▶ **Task item**: Every line below should be set down exactly as it appears.

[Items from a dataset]
###

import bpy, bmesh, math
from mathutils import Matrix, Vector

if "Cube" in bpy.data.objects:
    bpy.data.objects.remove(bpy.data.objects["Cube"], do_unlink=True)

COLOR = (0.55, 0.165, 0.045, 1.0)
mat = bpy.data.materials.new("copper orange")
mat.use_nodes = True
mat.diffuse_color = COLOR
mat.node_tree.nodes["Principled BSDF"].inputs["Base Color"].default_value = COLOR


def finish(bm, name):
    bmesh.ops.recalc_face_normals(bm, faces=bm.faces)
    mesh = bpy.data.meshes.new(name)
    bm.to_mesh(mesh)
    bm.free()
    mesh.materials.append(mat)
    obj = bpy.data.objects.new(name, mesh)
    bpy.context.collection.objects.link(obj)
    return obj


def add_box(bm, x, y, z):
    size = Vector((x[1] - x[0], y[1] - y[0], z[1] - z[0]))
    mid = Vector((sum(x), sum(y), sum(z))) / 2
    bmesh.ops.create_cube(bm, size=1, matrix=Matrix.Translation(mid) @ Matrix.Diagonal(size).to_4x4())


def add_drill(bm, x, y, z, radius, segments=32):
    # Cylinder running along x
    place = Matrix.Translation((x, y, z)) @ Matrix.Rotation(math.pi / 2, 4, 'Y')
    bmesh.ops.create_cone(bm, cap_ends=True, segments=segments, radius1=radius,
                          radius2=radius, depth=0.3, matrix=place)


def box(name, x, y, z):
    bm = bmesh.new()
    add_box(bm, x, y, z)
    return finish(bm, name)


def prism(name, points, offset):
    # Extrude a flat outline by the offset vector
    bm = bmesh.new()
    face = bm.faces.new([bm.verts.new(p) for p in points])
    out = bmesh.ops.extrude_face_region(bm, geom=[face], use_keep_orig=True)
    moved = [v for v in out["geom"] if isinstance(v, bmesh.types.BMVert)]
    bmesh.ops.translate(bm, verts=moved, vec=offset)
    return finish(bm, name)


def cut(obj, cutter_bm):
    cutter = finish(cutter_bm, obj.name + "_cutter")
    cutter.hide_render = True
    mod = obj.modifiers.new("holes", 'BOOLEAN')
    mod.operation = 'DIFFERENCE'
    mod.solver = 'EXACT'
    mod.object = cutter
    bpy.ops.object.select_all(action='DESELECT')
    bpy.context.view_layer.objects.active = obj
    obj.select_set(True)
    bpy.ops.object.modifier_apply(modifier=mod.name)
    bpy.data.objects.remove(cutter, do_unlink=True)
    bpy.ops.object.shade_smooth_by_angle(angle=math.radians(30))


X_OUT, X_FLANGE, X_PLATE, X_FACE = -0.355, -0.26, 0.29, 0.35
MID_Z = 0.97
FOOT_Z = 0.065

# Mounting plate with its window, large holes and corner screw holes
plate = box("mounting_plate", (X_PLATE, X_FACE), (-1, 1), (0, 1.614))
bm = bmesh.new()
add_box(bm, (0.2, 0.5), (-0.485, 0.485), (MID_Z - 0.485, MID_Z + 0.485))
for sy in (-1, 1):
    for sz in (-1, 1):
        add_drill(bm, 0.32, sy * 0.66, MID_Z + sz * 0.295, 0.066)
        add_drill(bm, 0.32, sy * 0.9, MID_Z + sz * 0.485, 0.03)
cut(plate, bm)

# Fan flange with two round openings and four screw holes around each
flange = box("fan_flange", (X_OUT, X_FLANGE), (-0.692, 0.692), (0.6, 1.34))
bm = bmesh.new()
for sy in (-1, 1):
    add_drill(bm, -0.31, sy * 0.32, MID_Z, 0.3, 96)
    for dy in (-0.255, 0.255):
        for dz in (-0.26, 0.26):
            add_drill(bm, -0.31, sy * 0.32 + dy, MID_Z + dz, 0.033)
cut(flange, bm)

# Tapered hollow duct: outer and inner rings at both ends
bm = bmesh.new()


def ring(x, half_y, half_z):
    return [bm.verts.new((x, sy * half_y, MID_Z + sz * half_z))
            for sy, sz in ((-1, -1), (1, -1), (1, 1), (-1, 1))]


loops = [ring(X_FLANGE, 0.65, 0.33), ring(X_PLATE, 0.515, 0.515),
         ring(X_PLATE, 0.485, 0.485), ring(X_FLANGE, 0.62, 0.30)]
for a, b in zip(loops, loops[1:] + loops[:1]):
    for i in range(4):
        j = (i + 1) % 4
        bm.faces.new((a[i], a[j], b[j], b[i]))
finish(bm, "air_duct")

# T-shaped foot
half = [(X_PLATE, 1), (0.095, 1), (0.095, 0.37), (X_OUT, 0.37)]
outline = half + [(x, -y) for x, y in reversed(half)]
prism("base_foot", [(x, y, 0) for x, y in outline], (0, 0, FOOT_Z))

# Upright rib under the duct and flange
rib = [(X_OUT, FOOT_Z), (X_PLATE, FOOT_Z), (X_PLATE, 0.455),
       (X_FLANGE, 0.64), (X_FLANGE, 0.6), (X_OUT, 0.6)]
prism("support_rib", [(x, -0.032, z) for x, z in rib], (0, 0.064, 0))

###

▶ **Written response**:
import bpy, bmesh, math
from mathutils import Matrix, Vector

if "Cube" in bpy.data.objects:
    bpy.data.objects.remove(bpy.data.objects["Cube"], do_unlink=True)

COLOR = (0.55, 0.165, 0.045, 1.0)
mat = bpy.data.materials.new("copper orange")
mat.use_nodes = True
mat.diffuse_color = COLOR
mat.node_tree.nodes["Principled BSDF"].inputs["Base Color"].default_value = COLOR


def finish(bm, name):
    bmesh.ops.recalc_face_normals(bm, faces=bm.faces)
    mesh = bpy.data.meshes.new(name)
    bm.to_mesh(mesh)
    bm.free()
    mesh.materials.append(mat)
    obj = bpy.data.objects.new(name, mesh)
    bpy.context.collection.objects.link(obj)
    return obj


def add_box(bm, x, y, z):
    size = Vector((x[1] - x[0], y[1] - y[0], z[1] - z[0]))
    mid = Vector((sum(x), sum(y), sum(z))) / 2
    bmesh.ops.create_cube(bm, size=1, matrix=Matrix.Translation(mid) @ Matrix.Diagonal(size).to_4x4())


def add_drill(bm, x, y, z, radius, segments=32):
    # Cylinder running along x
    place = Matrix.Translation((x, y, z)) @ Matrix.Rotation(math.pi / 2, 4, 'Y')
    bmesh.ops.create_cone(bm, cap_ends=True, segments=segments, radius1=radius,
                          radius2=radius, depth=0.3, matrix=place)


def box(name, x, y, z):
    bm = bmesh.new()
    add_box(bm, x, y, z)
    return finish(bm, name)


def prism(name, points, offset):
    # Extrude a flat outline by the offset vector
    bm = bmesh.new()
    face = bm.faces.new([bm.verts.new(p) for p in points])
    out = bmesh.ops.extrude_face_region(bm, geom=[face], use_keep_orig=True)
    moved = [v for v in out["geom"] if isinstance(v, bmesh.types.BMVert)]
    bmesh.ops.translate(bm, verts=moved, vec=offset)
    return finish(bm, name)


def cut(obj, cutter_bm):
    cutter = finish(cutter_bm, obj.name + "_cutter")
    cutter.hide_render = True
    mod = obj.modifiers.new("holes", 'BOOLEAN')
    mod.operation = 'DIFFERENCE'
    mod.solver = 'EXACT'
    mod.object = cutter
    bpy.ops.object.select_all(action='DESELECT')
    bpy.context.view_layer.objects.active = obj
    obj.select_set(True)
    bpy.ops.object.modifier_apply(modifier=mod.name)
    bpy.data.objects.remove(cutter, do_unlink=True)
    bpy.ops.object.shade_smooth_by_angle(angle=math.radians(30))


X_OUT, X_FLANGE, X_PLATE, X_FACE = -0.355, -0.26, 0.29, 0.35
MID_Z = 0.97
FOOT_Z = 0.065

# Mounting plate with its window, large holes and corner screw holes
plate = box("mounting_plate", (X_PLATE, X_FACE), (-1, 1), (0, 1.614))
bm = bmesh.new()
add_box(bm, (0.2, 0.5), (-0.485, 0.485), (MID_Z - 0.485, MID_Z + 0.485))
for sy in (-1, 1):
    for sz in (-1, 1):
        add_drill(bm, 0.32, sy * 0.66, MID_Z + sz * 0.295, 0.066)
        add_drill(bm, 0.32, sy * 0.9, MID_Z + sz * 0.485, 0.03)
cut(plate, bm)

# Fan flange with two round openings and four screw holes around each
flange = box("fan_flange", (X_OUT, X_FLANGE), (-0.692, 0.692), (0.6, 1.34))
bm = bmesh.new()
for sy in (-1, 1):
    add_drill(bm, -0.31, sy * 0.32, MID_Z, 0.3, 96)
    for dy in (-0.255, 0.255):
        for dz in (-0.26, 0.26):
            add_drill(bm, -0.31, sy * 0.32 + dy, MID_Z + dz, 0.033)
cut(flange, bm)

# Tapered hollow duct: outer and inner rings at both ends
bm = bmesh.new()


def ring(x, half_y, half_z):
    return [bm.verts.new((x, sy * half_y, MID_Z + sz * half_z))
            for sy, sz in ((-1, -1), (1, -1), (1, 1), (-1, 1))]


loops = [ring(X_FLANGE, 0.65, 0.33), ring(X_PLATE, 0.515, 0.515),
         ring(X_PLATE, 0.485, 0.485), ring(X_FLANGE, 0.62, 0.30)]
for a, b in zip(loops, loops[1:] + loops[:1]):
    for i in range(4):
        j = (i + 1) % 4
        bm.faces.new((a[i], a[j], b[j], b[i]))
finish(bm, "air_duct")

# T-shaped foot
half = [(X_PLATE, 1), (0.095, 1), (0.095, 0.37), (X_OUT, 0.37)]
outline = half + [(x, -y) for x, y in reversed(half)]
prism("base_foot", [(x, y, 0) for x, y in outline], (0, 0, FOOT_Z))

# Upright rib under the duct and flange
rib = [(X_OUT, FOOT_Z), (X_PLATE, FOOT_Z), (X_PLATE, 0.455),
       (X_FLANGE, 0.64), (X_FLANGE, 0.6), (X_OUT, 0.6)]
prism("support_rib", [(x, -0.032, z) for x, z in rib], (0, 0.064, 0))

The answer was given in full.